From the Crikey grapevine, the latest tips and rumours …
Whitlam remembered. Parliament’s condolence motion yesterday gave the opportunity for a total of 18 speakers to pay their respects to Gough Whitlam, and it brought out some gems that make it worth spending an afternoon reading Hansard.
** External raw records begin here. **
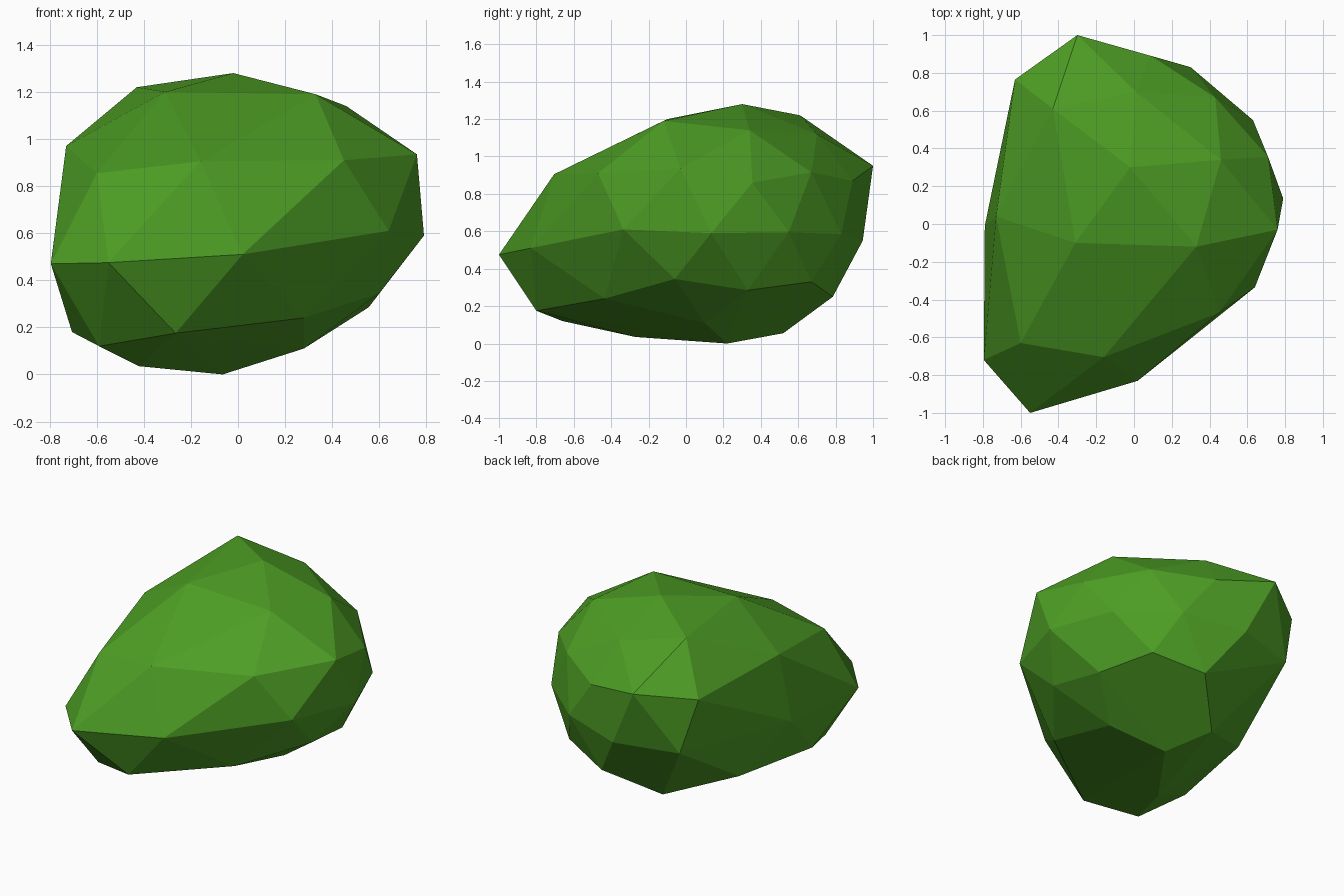
import bpy
import bmesh

# Corner points of the faceted boulder, grouped by level
crown = [(-.02, .30, 1.28), (-.31, -.10, 1.20), (.33, -.12, 1.19),
         (.46, .34, 1.14), (-.43, .61, 1.22), (.01, .70, 1.12)]
shoulder = [(-.30, 1.0, .95), (.09, .89, .87), (.43, .67, .915), (.71, .355, .86),
            (.76, -.03, .935), (.45, -.47, .91), (-.16, -.705, .905),
            (-.60, -.63, .855), (-.73, .04, .97), (-.63, .765, .91)]
waist = [(.30, .83, .585), (.63, .55, .595), (.79, .135, .59), (.64, -.335, .61),
         (.02, -.83, .51), (-.55, -1.0, .475), (-.795, -.72, .47),
         (-.79, -.01, .51), (-.53, .825, .54), (-.11, .945, .55)]
base = [(.41, .67, .33), (.555, .33, .285), (.60, -.06, .345), (.28, -.435, .24),
        (-.265, -.80, .175), (-.59, -.66, .12), (-.705, -.35, .18),
        (-.60, .285, .20), (.087, .785, .25)]
underside = [(-.42, -.27, .035), (-.065, .22, 0), (.28, .10, .11), (-.19, .52, .055)]

# Wrap the corners in a tight faceted skin
bm = bmesh.new()
for level in (crown, shoulder, waist, base, underside):
    for p in level:
        bm.verts.new(p)
bmesh.ops.convex_hull(bm, input=bm.verts[:])
loose = [v for v in bm.verts if not v.link_faces]
bmesh.ops.delete(bm, geom=loose, context='VERTS')
bmesh.ops.recalc_face_normals(bm, faces=bm.faces[:])
for f in bm.faces:
    f.smooth = False

mesh = bpy.data.meshes.new("boulder")
bm.to_mesh(mesh)
bm.free()

# Single leafy green colour
green = bpy.data.materials.new("leaf green")
green.diffuse_color = (.075, .34, .018, 1)
mesh.materials.append(green)
bpy.context.collection.objects.link(bpy.data.objects.new("boulder", mesh))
Ms Tips had a chuckle at this from Christopher Pyne, who related a story from when he was working for Amanda Vanstone at the age of 18 or 19 and calling Whitlam:
“I spoke to him and said, ‘Senator Vanstone’ — whom he liked, of course; it is hard not to like Amanda Vanstone, indeed — ‘for whom I work is putting together a book of the great parliamentary speeches and would obviously like to include one of yours, Mr Whitlam’. I said, ‘which one would you like me to include?’ He said, ‘any one will do’.”
The band named after the former PM, the Whitlams, got a fair bit of publicity yesterday, with their song Gough shared by many on social media — their website even crashed under the weight of all the extra traffic. Lead singer Tim Freedman fittingly paid tribute to his band’s namesake on Double J yesterday — Whitlam legislated the original Double J back in 1975.
Of course, now that we are into the second day of mourning Whitlam, it is time to point fingers over who is or isn’t remembering Whitlam in the “right way”. Labor’s Anthony Albanese called the Greens’ use of Whitlam’s photo with their logo “cheap, opportunistic and offensive” this morning, and others have spied Whitlam memorabilia on eBay and Gumtree.
A few tipsters pointed out the unfortunate juxtaposition of the advertisements that graced the home pages of a few of Australia’s major news sites yesterday as they proclaimed the news of Whitlam’s death. Surrounding the tributes to the prime minister who legislated Medibank (now known as Medicare) were banners proclaiming the sale of Medibank Private and the shares available. This screenshot is from The Sydney Morning Herald, but Ms Tips also spied it on The Australian website as well:
A group of protesters locked themselves in the administration building of Melbourne’s La Trobe University yesterday, saying it was “for Gough” that they were protesting against the government’s higher education policies.
The great spirit of Labor egalitarianism. Yesterday’s wreath-laying by the Labor caucus in honour of Gough Whitlam produced some good images — the tribe gathered as one, walking down from Parliament House to Old Parliament House to mourn its fallen hero on the spot where, politically, he was killed in 1975. But there was some careful image management involved: staffers were allowed to join the procession and wreath-laying, but told to stand at the back so they wouldn’t appear in photographs …
Nothing’s right — I’m torn. Google does not a news story make. The West Australian ran an article yesterday saying that singer Natalie Imbruglia was over in WA visiting her pregnant sister Laura Imbruglia:
The problem is, as the comments on Laura’s Instagram post show, that Laura Imbruglia is neither pregnant or a West Australian. Natalie was meant another sister, Michelle Parsons. The article has been almost corrected — it now says that the sister is Michelle, although it uses her maiden name Imbruglia.
After Gillard, there’s goldfish. There’s something about the prime ministership of Julia Gillard that seems to have inspired many musical types, and now comes this: After Julia is “a concert featuring the world premiere of 7 newly commissioned works by outstanding Australian composers reflecting on her time as the first female Prime Minister of Australia”, broadcast live on ABC Classic FM and introduced by the former PM herself, the press release promises “a broad collection of works including a 6-girl choir, instructions from goldfish, spoken phrases turned into musical gestures, mouth organs and more”.